Former Congressional Candidate Has Espoused Fringe Views On Evolution, AIDS, Race
Blog ››› ››› SHAUNA THEEL
It's hard to do justice to the extreme views of the new chairman for Oregon's Republican party. But reports on Art Robinson often didn't even come close, merely mentioning that he is a "skeptic of human-caused global warming," while leaving out the chairman's anti-scientific statements on evolution, AIDS, and nuclear waste.
Robinson is best known for organizing a petition rejecting climate change that claims to have 31,072 American scientist signatories, with "scientist" defined as anyone who claims to have a bachelor's degree in various fields including computer science, statistics, and metallurgy.
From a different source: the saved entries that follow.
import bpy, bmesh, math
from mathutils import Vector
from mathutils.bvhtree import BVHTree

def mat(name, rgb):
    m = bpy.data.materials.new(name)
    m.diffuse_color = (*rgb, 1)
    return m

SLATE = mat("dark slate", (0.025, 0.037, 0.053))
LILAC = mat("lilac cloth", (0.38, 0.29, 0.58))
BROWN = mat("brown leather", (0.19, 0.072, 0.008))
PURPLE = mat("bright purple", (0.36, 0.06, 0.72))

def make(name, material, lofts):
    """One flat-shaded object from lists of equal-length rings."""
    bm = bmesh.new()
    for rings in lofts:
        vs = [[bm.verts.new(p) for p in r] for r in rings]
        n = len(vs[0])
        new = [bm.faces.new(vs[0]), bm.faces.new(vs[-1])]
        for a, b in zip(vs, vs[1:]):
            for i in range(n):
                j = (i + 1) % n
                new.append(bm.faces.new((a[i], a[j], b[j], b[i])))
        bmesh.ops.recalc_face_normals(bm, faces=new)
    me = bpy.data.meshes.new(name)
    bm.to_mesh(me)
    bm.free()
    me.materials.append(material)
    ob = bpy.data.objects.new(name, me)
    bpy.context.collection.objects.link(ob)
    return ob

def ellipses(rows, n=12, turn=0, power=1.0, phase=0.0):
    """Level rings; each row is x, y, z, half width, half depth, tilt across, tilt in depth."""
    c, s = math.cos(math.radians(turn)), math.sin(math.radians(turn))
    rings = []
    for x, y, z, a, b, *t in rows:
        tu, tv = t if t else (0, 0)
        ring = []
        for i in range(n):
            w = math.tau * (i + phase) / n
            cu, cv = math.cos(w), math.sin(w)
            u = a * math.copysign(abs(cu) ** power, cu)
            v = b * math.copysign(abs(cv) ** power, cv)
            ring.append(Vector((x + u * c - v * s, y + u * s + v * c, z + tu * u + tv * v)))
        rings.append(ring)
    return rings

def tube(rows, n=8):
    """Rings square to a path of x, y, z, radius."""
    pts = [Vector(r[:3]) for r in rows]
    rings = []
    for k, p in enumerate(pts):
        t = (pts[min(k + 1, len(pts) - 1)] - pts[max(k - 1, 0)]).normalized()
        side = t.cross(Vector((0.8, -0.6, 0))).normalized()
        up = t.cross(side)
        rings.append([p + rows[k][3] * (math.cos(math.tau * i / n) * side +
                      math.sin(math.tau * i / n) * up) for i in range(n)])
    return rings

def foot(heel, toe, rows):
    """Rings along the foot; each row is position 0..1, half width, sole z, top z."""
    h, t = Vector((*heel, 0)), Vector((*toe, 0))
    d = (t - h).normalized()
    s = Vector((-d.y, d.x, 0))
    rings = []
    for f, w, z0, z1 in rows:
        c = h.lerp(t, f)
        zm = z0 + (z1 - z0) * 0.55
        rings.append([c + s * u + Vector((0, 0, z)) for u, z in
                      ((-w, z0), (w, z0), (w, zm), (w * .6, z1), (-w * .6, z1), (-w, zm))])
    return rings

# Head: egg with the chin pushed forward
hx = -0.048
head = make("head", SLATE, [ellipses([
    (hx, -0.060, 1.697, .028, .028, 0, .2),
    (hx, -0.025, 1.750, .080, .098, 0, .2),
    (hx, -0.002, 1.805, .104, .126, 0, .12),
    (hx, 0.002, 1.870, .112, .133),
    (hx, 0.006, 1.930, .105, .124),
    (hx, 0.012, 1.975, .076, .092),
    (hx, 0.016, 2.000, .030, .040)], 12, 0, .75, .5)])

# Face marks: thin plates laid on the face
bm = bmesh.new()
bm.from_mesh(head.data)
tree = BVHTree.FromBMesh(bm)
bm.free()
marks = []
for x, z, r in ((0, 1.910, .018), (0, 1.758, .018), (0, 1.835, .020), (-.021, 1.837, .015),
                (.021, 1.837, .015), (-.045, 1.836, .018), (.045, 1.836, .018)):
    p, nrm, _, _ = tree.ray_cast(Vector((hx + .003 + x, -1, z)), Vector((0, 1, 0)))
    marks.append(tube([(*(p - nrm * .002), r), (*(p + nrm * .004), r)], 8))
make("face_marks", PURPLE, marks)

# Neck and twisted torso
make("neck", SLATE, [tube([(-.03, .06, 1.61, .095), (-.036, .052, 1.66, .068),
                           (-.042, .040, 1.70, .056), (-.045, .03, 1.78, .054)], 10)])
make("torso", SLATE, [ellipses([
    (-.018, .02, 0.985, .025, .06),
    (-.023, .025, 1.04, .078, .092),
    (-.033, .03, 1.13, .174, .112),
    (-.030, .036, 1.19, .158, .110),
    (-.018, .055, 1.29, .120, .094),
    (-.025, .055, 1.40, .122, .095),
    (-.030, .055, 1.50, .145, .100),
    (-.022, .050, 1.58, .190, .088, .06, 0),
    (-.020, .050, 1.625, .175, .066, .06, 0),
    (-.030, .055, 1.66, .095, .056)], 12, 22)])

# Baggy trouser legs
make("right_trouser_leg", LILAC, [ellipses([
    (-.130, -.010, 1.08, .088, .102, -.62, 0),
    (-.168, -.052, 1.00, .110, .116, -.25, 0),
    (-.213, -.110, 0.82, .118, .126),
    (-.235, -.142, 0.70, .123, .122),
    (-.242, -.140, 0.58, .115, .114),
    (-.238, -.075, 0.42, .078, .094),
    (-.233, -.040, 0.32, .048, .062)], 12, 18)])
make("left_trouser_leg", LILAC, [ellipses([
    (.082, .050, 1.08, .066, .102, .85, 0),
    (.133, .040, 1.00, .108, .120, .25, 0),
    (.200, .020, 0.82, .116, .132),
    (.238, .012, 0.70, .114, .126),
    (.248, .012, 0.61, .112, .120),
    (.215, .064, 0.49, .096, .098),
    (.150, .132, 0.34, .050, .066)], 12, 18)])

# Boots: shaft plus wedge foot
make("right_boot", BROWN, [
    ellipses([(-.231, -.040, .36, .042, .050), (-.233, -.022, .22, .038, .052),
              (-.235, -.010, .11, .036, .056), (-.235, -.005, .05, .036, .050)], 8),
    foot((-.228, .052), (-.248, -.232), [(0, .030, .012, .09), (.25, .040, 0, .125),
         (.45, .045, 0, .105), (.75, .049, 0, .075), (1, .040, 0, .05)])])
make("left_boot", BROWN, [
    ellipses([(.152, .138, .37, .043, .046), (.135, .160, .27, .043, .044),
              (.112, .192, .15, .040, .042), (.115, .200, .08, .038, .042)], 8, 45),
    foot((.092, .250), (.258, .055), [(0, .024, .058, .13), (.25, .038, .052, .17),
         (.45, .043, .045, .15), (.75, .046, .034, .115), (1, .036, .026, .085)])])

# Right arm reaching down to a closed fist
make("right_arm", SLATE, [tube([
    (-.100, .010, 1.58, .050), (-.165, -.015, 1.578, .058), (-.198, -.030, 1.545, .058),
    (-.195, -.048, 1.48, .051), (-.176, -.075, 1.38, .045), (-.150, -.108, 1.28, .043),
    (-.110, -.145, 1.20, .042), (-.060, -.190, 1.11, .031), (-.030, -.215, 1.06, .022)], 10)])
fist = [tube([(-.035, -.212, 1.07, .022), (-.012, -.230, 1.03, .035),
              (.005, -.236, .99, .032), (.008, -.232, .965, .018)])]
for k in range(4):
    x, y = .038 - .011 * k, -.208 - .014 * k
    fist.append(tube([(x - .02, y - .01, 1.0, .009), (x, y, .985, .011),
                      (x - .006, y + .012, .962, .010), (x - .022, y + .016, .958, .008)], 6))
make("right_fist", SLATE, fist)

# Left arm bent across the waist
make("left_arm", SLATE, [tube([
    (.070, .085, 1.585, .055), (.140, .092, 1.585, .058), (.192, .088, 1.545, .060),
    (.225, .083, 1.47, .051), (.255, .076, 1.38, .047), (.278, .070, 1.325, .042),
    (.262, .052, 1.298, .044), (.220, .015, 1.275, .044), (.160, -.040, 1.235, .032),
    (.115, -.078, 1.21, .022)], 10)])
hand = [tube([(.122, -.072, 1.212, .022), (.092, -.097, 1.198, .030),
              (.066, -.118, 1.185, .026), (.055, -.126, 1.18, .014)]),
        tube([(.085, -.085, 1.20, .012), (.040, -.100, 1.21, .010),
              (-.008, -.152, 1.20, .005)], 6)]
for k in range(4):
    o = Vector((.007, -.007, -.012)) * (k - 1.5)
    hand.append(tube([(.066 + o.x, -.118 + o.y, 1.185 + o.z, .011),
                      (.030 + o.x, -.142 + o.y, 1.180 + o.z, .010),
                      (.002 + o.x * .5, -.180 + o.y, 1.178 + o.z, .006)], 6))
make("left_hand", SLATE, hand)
Robinson, who is a chemist but has not done any scientific research into climate change, has acknowledged that fake names such as the Spice Girl's Geri Halliwell made it onto the list. The petition says little to rebut the consensus of the vast majority of scientists, as it does not state what percentage of people responded to the survey. Robinson told the conspiracy website WND.com in 2002 that ""[t]here is absolutely not a shred of evidence that humans are causing any change in the climate by generating CO2."
Furthermore, at no point during Robinson's candidacy for GOP chairman did the two largest Oregon papers (The Oregonian and The Eugene Register-Guard)* mention that Robinson has made several other claims that run counter to scientific research:
- Robinson signed an anti-Darwinism statement "skeptical of claims for the ability of random mutation and natural selection to account for the complexity of life," contrary to peer-reviewed studies repeatedly supporting evolution.
- Robinson questioned whether HIV was leading to AIDS in the 1990s, reportedly writing that "AIDS may be little more than a general classification of deaths resulting from exposure to homosexual behavior." When MSNBC's Rachel Maddow asked Robinson about these and other statements that he has made, he refused to answer, spinning around in his chair as he vaguely accused her of "lies."
- Robinson reportedly believes in radiation "hormesis," the idea that low-level radiation is good for you, and thus supports disposing of nuclear waste by diluting it and "sprinkl[ing] it over the ocean" or using it to "enhance" drinking water in Oregon. Scientists say that the data on the effects of low-levels of radiation are too weak to base public policy on.
Nor did they mention* the following extreme views and conspiratorial claims from the former Congressional candidate (in fact, The Oregonian published an op-ed suggesting that Robinson has not engaged in "offensive and bizarre comments"):